Thursday, 6 December 2007


John Lennon's song Imagine seems to have lasting popularity, and I heard it lovingly performed by someone else on Spanish television just recently. It has a nice tune. But, considering the lyrics, its popularity has always puzzled me.

He imagined a world without religions, without countries, and without possessions, and invited us to admire it. This is a highly revolutionary manifesto that I'd expect virtually everyone in the world to disagree with in one respect or another; and yet large numbers of people seem attracted by it. Are they actually listening to the words, I wonder?

Myself, I'd welcome a world without religions, but it obviously isn't going to happen any time soon. A world without countries is vaguely attractive in principle, though perhaps unworkable in practice. A world without possessions doesn't strike me as attractive even in principle; I'm a libertarian, not a communist.


Anon78 said...

I've always found this puzzling as well. I was recently walking down a street for example and was amazed to hear "Imagine" being played at some sort of outdoor sports lounge complete with 4 harleys lined up in front. It's particularly puzzling since Lennon himself made millions of dollars from his singing career, an option few of his "brotherhood" of men would have.

I can imagine three possibilities:

1) People *today* are mostly unaware of the song's contents, but people who lived during the sixties still remember it because of how it captured the zeitgeist of the 60s counterculture movement.

2) People are aware of the song's contents, and most people harbor a secret longing for atheism, anarchy, or communism. :-)

3) People don't actually want atheism, communism, and anarchy, yet still have a feeling that modern religion, consumerism, and government are lacking in important respects. For example, witness the recent catholic church scandals, or the shattering of Americans' confidence in government with Watergate and the Vietnam War.

David Friedman once suggested that there is some appeal to socialism: it supposes there is one good end and that everyone in the world ought to pursue that end. The real world is different, with scarcity, war, and conflicting ideas about how wealth should be used. Perhaps listening to music like this is an expression of this basic urge.

Jonathan said...

Thanks for your comment. I must admit it hadn't quite occurred to me that "no countries" implies anarchy, but I think you're right.

In principle, you could have world government without countries, but in practice a world government would surely retain countries as a matter of administrative subdivision.

However, the idea that "most people harbor a secret longing for atheism, anarchy, or communism" isn't enough. To endorse the song unreservedly, you'd have to have a longing for all three at once — as in Ursula Le Guin's The Dispossessed, as far as I remember.

Anon78 said...

Well if I had to guess I'd say option #3 is the most plausible, for two reasons. 1) Most people don't carefully analyze stuff they hear in songs anyway, so agreeing with the part about no religion say might be enough for an ordinary person to endorse the whole song. But even if you don't accept that, 2) I think that to some extent, partly real and partly imagined, government, religion, and capitalism reinforce each other. For example, Puritans in early America emphasized economic prosperity and discipline, and even today it's not possible for non-Christians to run for President in America (of course, H. Clinton, Obama, McCain, etc are all Christian! ). You can see a similar thing when the wackiest of the wacky like John Zerzan advocate eliminating religion, government, society, etc; there's this implicit notion that religion, government, writing, economics, science, etc all fall under the heading "civilization" and that getting rid of one isn't enough, one has to get rid of it all to make any meaningful difference. I even watched a speech recently where some crazy politician was advocating revolution, and although his critique was focused on getting rid of government, he summarized it with the (rather chilling) sentence, "Let's get rid of everything that exists and start over!"

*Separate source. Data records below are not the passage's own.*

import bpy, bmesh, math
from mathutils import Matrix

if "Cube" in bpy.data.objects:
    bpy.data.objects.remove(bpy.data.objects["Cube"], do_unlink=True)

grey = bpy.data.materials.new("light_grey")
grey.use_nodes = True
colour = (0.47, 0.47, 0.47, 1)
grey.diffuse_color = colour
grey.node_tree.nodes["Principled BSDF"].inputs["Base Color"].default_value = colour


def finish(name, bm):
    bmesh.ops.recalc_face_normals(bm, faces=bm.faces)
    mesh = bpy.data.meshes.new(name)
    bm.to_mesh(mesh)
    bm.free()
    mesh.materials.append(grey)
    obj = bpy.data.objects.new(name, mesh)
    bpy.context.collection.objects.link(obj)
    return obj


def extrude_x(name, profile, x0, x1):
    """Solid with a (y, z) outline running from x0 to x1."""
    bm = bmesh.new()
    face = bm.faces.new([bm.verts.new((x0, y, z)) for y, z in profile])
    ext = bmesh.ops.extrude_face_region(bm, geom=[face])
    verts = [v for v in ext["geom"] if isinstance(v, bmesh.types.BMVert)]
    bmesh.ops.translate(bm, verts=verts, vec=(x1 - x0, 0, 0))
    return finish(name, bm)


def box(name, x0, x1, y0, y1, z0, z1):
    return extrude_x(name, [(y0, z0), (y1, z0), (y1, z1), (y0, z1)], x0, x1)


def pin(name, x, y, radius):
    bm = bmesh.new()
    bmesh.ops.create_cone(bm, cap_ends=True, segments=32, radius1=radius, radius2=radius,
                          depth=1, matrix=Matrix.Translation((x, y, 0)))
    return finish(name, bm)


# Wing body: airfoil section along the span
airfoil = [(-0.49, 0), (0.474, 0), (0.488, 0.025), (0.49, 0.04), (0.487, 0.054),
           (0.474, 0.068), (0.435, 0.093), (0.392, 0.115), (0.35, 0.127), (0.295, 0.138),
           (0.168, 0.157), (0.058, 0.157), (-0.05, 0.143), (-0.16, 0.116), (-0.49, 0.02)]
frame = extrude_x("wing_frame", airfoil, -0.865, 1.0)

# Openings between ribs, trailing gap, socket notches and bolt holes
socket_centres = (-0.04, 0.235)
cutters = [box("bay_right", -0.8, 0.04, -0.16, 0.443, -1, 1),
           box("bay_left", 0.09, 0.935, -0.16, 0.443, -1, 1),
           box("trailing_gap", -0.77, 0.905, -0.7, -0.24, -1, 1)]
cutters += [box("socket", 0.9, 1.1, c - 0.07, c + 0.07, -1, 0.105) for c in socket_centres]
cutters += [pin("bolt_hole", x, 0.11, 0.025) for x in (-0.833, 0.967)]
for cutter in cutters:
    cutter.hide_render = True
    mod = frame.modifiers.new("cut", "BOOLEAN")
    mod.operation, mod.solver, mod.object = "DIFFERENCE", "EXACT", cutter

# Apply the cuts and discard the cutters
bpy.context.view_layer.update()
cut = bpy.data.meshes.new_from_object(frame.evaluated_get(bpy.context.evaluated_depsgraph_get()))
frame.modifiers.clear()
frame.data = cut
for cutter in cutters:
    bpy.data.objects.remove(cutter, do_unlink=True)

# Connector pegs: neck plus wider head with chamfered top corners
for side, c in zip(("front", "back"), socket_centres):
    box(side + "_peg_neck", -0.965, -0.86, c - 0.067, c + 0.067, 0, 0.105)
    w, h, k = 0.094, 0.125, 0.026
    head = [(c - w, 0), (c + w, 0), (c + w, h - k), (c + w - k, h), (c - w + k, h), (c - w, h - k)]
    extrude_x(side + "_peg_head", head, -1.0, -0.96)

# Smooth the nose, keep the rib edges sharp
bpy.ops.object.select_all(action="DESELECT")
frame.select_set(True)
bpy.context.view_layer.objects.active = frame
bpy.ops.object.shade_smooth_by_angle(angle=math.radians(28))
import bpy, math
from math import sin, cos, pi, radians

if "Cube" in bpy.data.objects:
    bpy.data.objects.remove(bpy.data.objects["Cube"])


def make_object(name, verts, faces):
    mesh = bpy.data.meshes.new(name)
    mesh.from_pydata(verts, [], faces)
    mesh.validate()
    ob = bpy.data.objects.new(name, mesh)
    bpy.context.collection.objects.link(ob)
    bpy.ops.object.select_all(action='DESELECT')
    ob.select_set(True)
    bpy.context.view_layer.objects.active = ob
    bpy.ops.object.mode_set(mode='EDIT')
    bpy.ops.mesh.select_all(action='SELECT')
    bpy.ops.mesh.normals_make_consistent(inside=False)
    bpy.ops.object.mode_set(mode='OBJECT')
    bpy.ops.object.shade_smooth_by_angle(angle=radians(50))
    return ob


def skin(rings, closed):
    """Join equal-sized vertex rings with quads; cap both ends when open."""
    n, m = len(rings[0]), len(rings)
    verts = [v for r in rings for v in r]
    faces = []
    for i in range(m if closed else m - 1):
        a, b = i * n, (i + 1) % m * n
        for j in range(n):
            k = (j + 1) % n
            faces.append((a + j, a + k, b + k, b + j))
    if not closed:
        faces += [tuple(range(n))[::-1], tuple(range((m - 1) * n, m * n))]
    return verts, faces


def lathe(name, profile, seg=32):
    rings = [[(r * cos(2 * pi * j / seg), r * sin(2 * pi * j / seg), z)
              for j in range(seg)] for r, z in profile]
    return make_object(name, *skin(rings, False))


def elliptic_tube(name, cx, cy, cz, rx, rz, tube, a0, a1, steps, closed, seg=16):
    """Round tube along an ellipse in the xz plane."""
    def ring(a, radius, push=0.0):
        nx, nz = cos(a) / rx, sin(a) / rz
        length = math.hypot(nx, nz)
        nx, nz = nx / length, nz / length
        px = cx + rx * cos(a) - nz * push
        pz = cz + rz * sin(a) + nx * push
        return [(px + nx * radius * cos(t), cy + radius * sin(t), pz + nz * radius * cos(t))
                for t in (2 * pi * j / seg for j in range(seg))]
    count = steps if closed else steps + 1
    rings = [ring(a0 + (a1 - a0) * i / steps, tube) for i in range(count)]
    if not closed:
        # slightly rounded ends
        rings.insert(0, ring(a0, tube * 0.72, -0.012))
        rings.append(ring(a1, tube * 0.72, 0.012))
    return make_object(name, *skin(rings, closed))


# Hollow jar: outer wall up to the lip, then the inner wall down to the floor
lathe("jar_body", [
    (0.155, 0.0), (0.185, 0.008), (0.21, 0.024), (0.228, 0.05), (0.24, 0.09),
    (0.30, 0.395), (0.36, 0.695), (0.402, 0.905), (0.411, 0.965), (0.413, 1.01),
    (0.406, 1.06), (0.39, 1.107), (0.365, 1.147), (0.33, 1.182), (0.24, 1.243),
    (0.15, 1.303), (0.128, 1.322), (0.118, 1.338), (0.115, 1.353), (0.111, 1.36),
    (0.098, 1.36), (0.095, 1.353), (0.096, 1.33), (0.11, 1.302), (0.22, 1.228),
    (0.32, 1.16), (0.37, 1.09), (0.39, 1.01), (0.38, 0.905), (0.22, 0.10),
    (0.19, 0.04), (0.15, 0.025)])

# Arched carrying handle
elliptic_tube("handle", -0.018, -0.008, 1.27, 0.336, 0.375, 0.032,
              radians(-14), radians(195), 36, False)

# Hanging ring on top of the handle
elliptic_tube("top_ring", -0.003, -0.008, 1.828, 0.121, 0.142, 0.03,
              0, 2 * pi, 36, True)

in practice a world government would surely retain countries as a matter of administrative subdivision.

I suppose it depends out how you use the terms. Traditionally states and governments have been thought of as limited to contiguous geographical areas, although obviously there have been (short-lived?) exceptions with colonialism. You may be interested to learn that when Nozick was considering competing "private defense associations" in his famous book, he said that if the PDA's all cooperated with each other then the result would essentially be a kind of super-state. After all, if the individual countries (states, PDAs, etc) all extradite prisoners to each other and negotiate to enforce each other's laws, then practically that's not any different than one huge leviathan state.

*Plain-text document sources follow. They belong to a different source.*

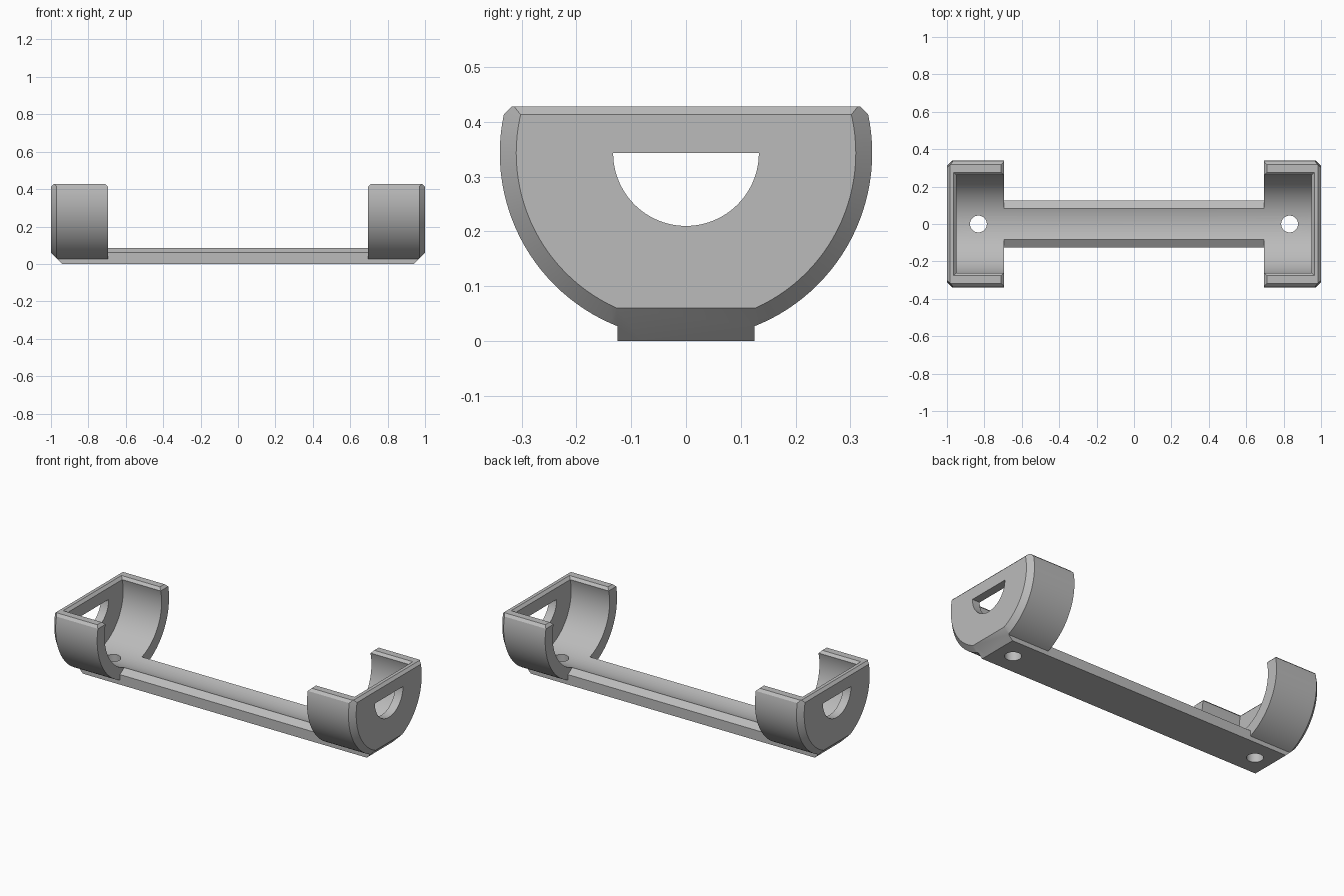
import bpy, bmesh
from math import sin, cos, pi, radians
from mathutils import Vector

if "Cube" in bpy.data.objects:
    bpy.data.objects.remove(bpy.data.objects["Cube"])

AXIS_Z = 0.343          # height of the cradle's cylinder axis
R_OUT, R_IN = 0.34, 0.27
CUP_IN = 0.695          # where each cup opens towards the middle
RIM_Z, TOP_Z = 0.413, 0.428

grey = bpy.data.materials.new("grey plastic")
grey.use_nodes = True
grey.diffuse_color = (0.5, 0.5, 0.5, 1)
grey.node_tree.nodes["Principled BSDF"].inputs["Base Color"].default_value = (0.5, 0.5, 0.5, 1)


def arc(x, r, n=120, start=0.0, sweep=2 * pi):
    """Points of a circle (or part of one) around the cradle axis at x."""
    return [(x, r * cos(start + sweep * i / n), AXIS_Z + r * sin(start + sweep * i / n))
            for i in range(n + (sweep < 6))]


def cut(bm, point, normal):
    """Trim away everything on the normal's side of a plane and close the face."""
    bmesh.ops.bisect_plane(bm, geom=bm.verts[:] + bm.edges[:] + bm.faces[:], dist=1e-6,
                           plane_co=point, plane_no=Vector(normal).normalized(),
                           clear_outer=True)
    edges = [e for e in bm.edges if e.is_boundary]
    if edges:
        bmesh.ops.holes_fill(bm, edges=edges, sides=0)


def loft(name, rings, planes=()):
    """Solid through matching rings of points, trimmed by planes."""
    bm = bmesh.new()
    rows = [[bm.verts.new(p) for p in ring] for ring in rings]
    n = len(rows[0])
    for a, b in zip(rows, rows[1:]):
        for i in range(n):
            bm.faces.new((a[i], a[(i + 1) % n], b[(i + 1) % n], b[i]))
    bm.faces.new(rows[0][::-1])
    bm.faces.new(rows[-1])
    for point, normal in planes:
        cut(bm, point, normal)
    bmesh.ops.recalc_face_normals(bm, faces=bm.faces)
    mesh = bpy.data.meshes.new(name)
    bm.to_mesh(mesh)
    bm.free()
    mesh.materials.append(grey)
    obj = bpy.data.objects.new(name, mesh)
    bpy.context.collection.objects.link(obj)
    return obj


def combine(target, other, operation):
    """Apply a boolean and drop the helper."""
    mod = target.modifiers.new("combine", 'BOOLEAN')
    mod.object, mod.operation, mod.solver = other, operation, 'EXACT'
    bpy.context.view_layer.objects.active = target
    bpy.ops.object.modifier_apply(modifier=mod.name)
    bpy.data.objects.remove(other)


# Base bar with bevelled upper edges
half = [(0.125, 0), (0.125, 0.06), (0.077, 0.09)]
section = half + [(-y, z) for y, z in reversed(half)]
holder = loft("holder_body", [[(x, y, z) for y, z in section] for x in (-0.999, 0.999)])

# Round end cups with a bevelled outer end and bevelled flat top
for s in (-1, 1):
    planes = [((0, 0, TOP_Z), (0, 0, 1)),
              ((0, 0.333, RIM_Z), (0, 1, 1)), ((0, -0.333, RIM_Z), (0, -1, 1)),
              ((s, 0, RIM_Z), (s, 0, 1)), ((s * CUP_IN, 0, RIM_Z), (-s, 0, 1))]
    cup = loft("end_cup", [arc(s * x, r) for x, r in
                           ((CUP_IN, R_OUT), (0.97, R_OUT), (1, 0.31))], planes)
    combine(holder, cup, 'UNION')

# Cylindrical cradle hollow
combine(holder, loft("hollow", [arc(x, R_IN) for x in (-0.95, 0.95)]), 'DIFFERENCE')

# Inner rim bevel
rim = [[(sx * (0.95 + d), sy * (0.261 + d), RIM_Z + d)
        for sx, sy in ((-1, -1), (1, -1), (1, 1), (-1, 1))] for d in (0, 0.03)]
combine(holder, loft("rim_bevel", rim), 'DIFFERENCE')

# Half-round windows through both end walls
combine(holder, loft("windows", [arc(x, 0.133, 48, pi, pi) for x in (-1.1, 1.1)]), 'DIFFERENCE')

# Screw holes
for s in (-1, 1):
    hole = [[(s * 0.832 + 0.045 * cos(i * pi / 24), 0.045 * sin(i * pi / 24), z)
             for i in range(48)] for z in (-0.1, 0.2)]
    combine(holder, loft("screw_hole", hole), 'DIFFERENCE')

# Sloped lower ends
bm = bmesh.new()
bm.from_mesh(holder.data)
for s in (-1, 1):
    cut(bm, (s * 0.94, 0, 0), (s, 0, -1))
bmesh.ops.recalc_face_normals(bm, faces=bm.faces)
bm.to_mesh(holder.data)
bm.free()

# Smooth curves, crisp edges
bpy.ops.object.select_all(action='DESELECT')
holder.select_set(True)
bpy.context.view_layer.objects.active = holder
bpy.ops.object.shade_smooth_by_angle(angle=radians(20))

And of course, purely hypothetically, if one particular state becomes influential enough so that most the others start to enforce its laws and adopt its rules, extradite prisoners there, and gradually become subjugated through direct military occupation one at a time, in the end how is that any different than a world-state? One could even call such a state a "superpower", or perhaps an empire. Purely hypothetically, of course...

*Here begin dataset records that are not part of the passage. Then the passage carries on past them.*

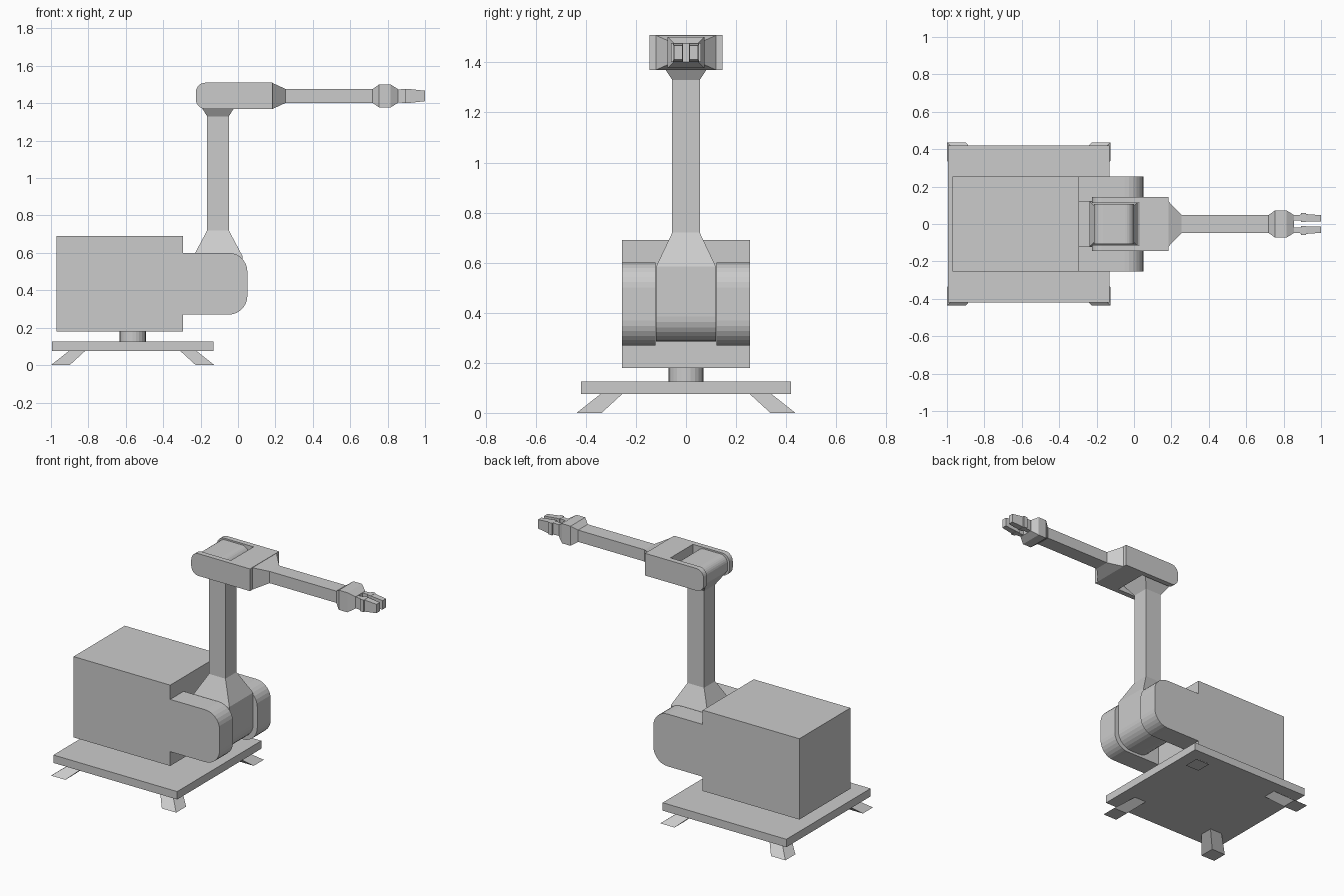
import bpy, math
from mathutils import Vector

if "Cube" in bpy.data.objects:
    bpy.data.objects.remove(bpy.data.objects["Cube"])


def make(name, verts, faces):
    mesh = bpy.data.meshes.new(name)
    mesh.from_pydata(verts, [], faces)
    mesh.update()
    ob = bpy.data.objects.new(name, mesh)
    bpy.context.collection.objects.link(ob)
    return ob


def loft(name, rings):
    """Skin a list of equal-length vertex rings and cap both ends."""
    n = len(rings[0])
    verts = [v for r in rings for v in r]
    faces = [tuple(range(n))[::-1],
             tuple(range((len(rings) - 1) * n, len(rings) * n))]
    for k in range(len(rings) - 1):
        a, b = k * n, (k + 1) * n
        faces += [(a + i, a + (i + 1) % n, b + (i + 1) % n, b + i) for i in range(n)]
    return make(name, verts, faces)


def loft_z(name, secs):
    """Sections (z, x0, x1, y0, y1)."""
    return loft(name, [[(a, c, z), (b, c, z), (b, d, z), (a, d, z)]
                       for z, a, b, c, d in secs])


def loft_x(name, secs):
    """Sections (x, y0, y1, z0, z1)."""
    return loft(name, [[(x, a, c), (x, b, c), (x, b, d), (x, a, d)]
                       for x, a, b, c, d in secs])


def box(name, x0, x1, y0, y1, z0, z1):
    return loft_z(name, [(z0, x0, x1, y0, y1), (z1, x0, x1, y0, y1)])


def profile(name, pts, hw, seg=7):
    """Extrude an anticlockwise xz outline (x, z, corner radius) over y = +-hw."""
    out = []
    for i, (x, z, r) in enumerate(pts):
        p = Vector((x, z))
        if r == 0:
            out.append(p)
            continue
        u = (Vector(pts[i - 1][:2]) - p).normalized() * r
        v = (Vector(pts[(i + 1) % len(pts)][:2]) - p).normalized() * r
        for k in range(seg + 1):
            t = math.pi / 2 * k / seg
            out.append(p + u * (1 - math.sin(t)) + v * (1 - math.cos(t)))
    return loft(name, [[(p.x, y, p.y) for p in out] for y in (hw, -hw)])


def cut(ob, cutter):
    cutter.hide_render = True
    cutter.display_type = 'WIRE'
    m = ob.modifiers.new("slot", 'BOOLEAN')
    m.operation = 'DIFFERENCE'
    m.solver = 'EXACT'
    m.object = cutter


# Base plate with four splayed feet
CX = -0.563
box("base_plate", CX - 0.432, CX + 0.432, -0.42, 0.42, 0.075, 0.125)
for sx, fx in ((-1, "left"), (1, "right")):
    for sy, fy in ((-1, "front"), (1, "back")):
        rings = []
        for z, inner, outer in ((0, 0.337, 0.437), (0.075, 0.255, 0.342)):
            xs = sorted((CX + sx * inner, CX + sx * outer))
            ys = sorted((sy * inner, sy * outer))
            rings.append((z, *xs, *ys))
        loft_z(f"foot_{fy}_{fx}", rings)

# Turntable post
loft("turntable_post", [[(CX + 0.07 * math.cos(math.tau * i / 24),
                          0.07 * math.sin(math.tau * i / 24), z) for i in range(24)]
                        for z in (0.125, 0.18)])

# Main body with a forked shoulder
body = profile("body", [(-0.97, 0.18, 0), (-0.295, 0.18, 0), (-0.295, 0.27, 0),
                        (0.05, 0.27, 0.1), (0.05, 0.60, 0.1), (-0.295, 0.60, 0),
                        (-0.295, 0.69, 0), (-0.97, 0.69, 0)], 0.255)
cut(body, box("shoulder_slot_cutter", -0.295, 0.2, -0.121, 0.121, 0.2, 0.68))

# Lower arm: rounded shoulder knuckle, tapered post, flared top
KX = -0.107
profile("shoulder_knuckle", [(KX - 0.13, 0.285, 0.1), (KX + 0.13, 0.285, 0.1),
                             (KX + 0.13, 0.585, 0), (KX - 0.13, 0.585, 0)], 0.119)
loft_z("lower_arm", [(z, KX - a, KX + a, -b, b) for z, a, b in
                     ((0.585, 0.13, 0.119), (0.72, 0.058, 0.055),
                      (1.33, 0.058, 0.055), (1.41, 0.108, 0.108))])
profile("elbow_knuckle", [(KX - 0.108, 1.41, 0), (KX + 0.108, 1.41, 0),
                          (KX + 0.108, 1.503, 0.05), (KX - 0.108, 1.503, 0.05)], 0.108)

# Elbow fork
elbow = profile("elbow_fork", [(-0.225, 1.37, 0.05), (0.185, 1.37, 0),
                               (0.185, 1.51, 0), (-0.225, 1.51, 0.05)], 0.145)
cut(elbow, box("elbow_slot_cutter", -0.3, 0.03, -0.112, 0.112, 1.3, 1.6))

# Forearm and wrist in one tapering run
ZC = 1.439
loft_x("forearm_wrist", [(x, -w, w, ZC - h, ZC + h) for x, w, h in
                         ((0.185, 0.12, 0.069), (0.255, 0.048, 0.037), (0.72, 0.048, 0.037),
                          (0.755, 0.073, 0.062), (0.815, 0.073, 0.062), (0.855, 0.048, 0.037))])

# Gripper fingers: link, joint and tip on each side
for s, side in ((-1, "front"), (1, "back")):
    for part, secs in (("link", ((0.85, 0.02, 0.047, 0.035), (0.895, 0.02, 0.05, 0.037))),
                       ("joint", ((0.893, 0.012, 0.06, 0.038), (0.92, 0.012, 0.06, 0.038))),
                       ("tip", ((0.918, 0.012, 0.053, 0.037), (1.0, 0.014, 0.047, 0.028)))):
        loft_x(f"finger_{part}_{side}",
               [(x, *sorted((s * a, s * b)), ZC - h, ZC + h) for x, a, b, h in secs])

Jonathan said...

I'm doubtful about your #3 because the song isn't proposing to modify religions, countries, or capitalism: it's proposing to junk them completely. I don't understand how the average American, for instance, can listen to the record at all without wanting to burn all copies.

Although I actually agree, at least in principle, with two verses out of three, overall the thing still sounds like the ravings of a drug-addled hippy, and I'd be embarrassed to sing it myself.

"It depends on how you use the terms."

Really? Surely a 'world government' is just a single government that governs the whole world. Seems quite straightforward to me. I was just suggesting that, as national governments normally divide their countries into smaller regions for administrative purposes, so a world government would do the same, and the major divisions may as well be called 'countries', whether or not they correspond to the old traditional countries of the world.

As to how a world government might come about, that's not really an interest of mine. I don't favour it and don't expect to see it happen. I suppose it could happen after another world war, if one part of the world remained relatively undamaged and able to take over the rest (the great future Empire of New Zealand!).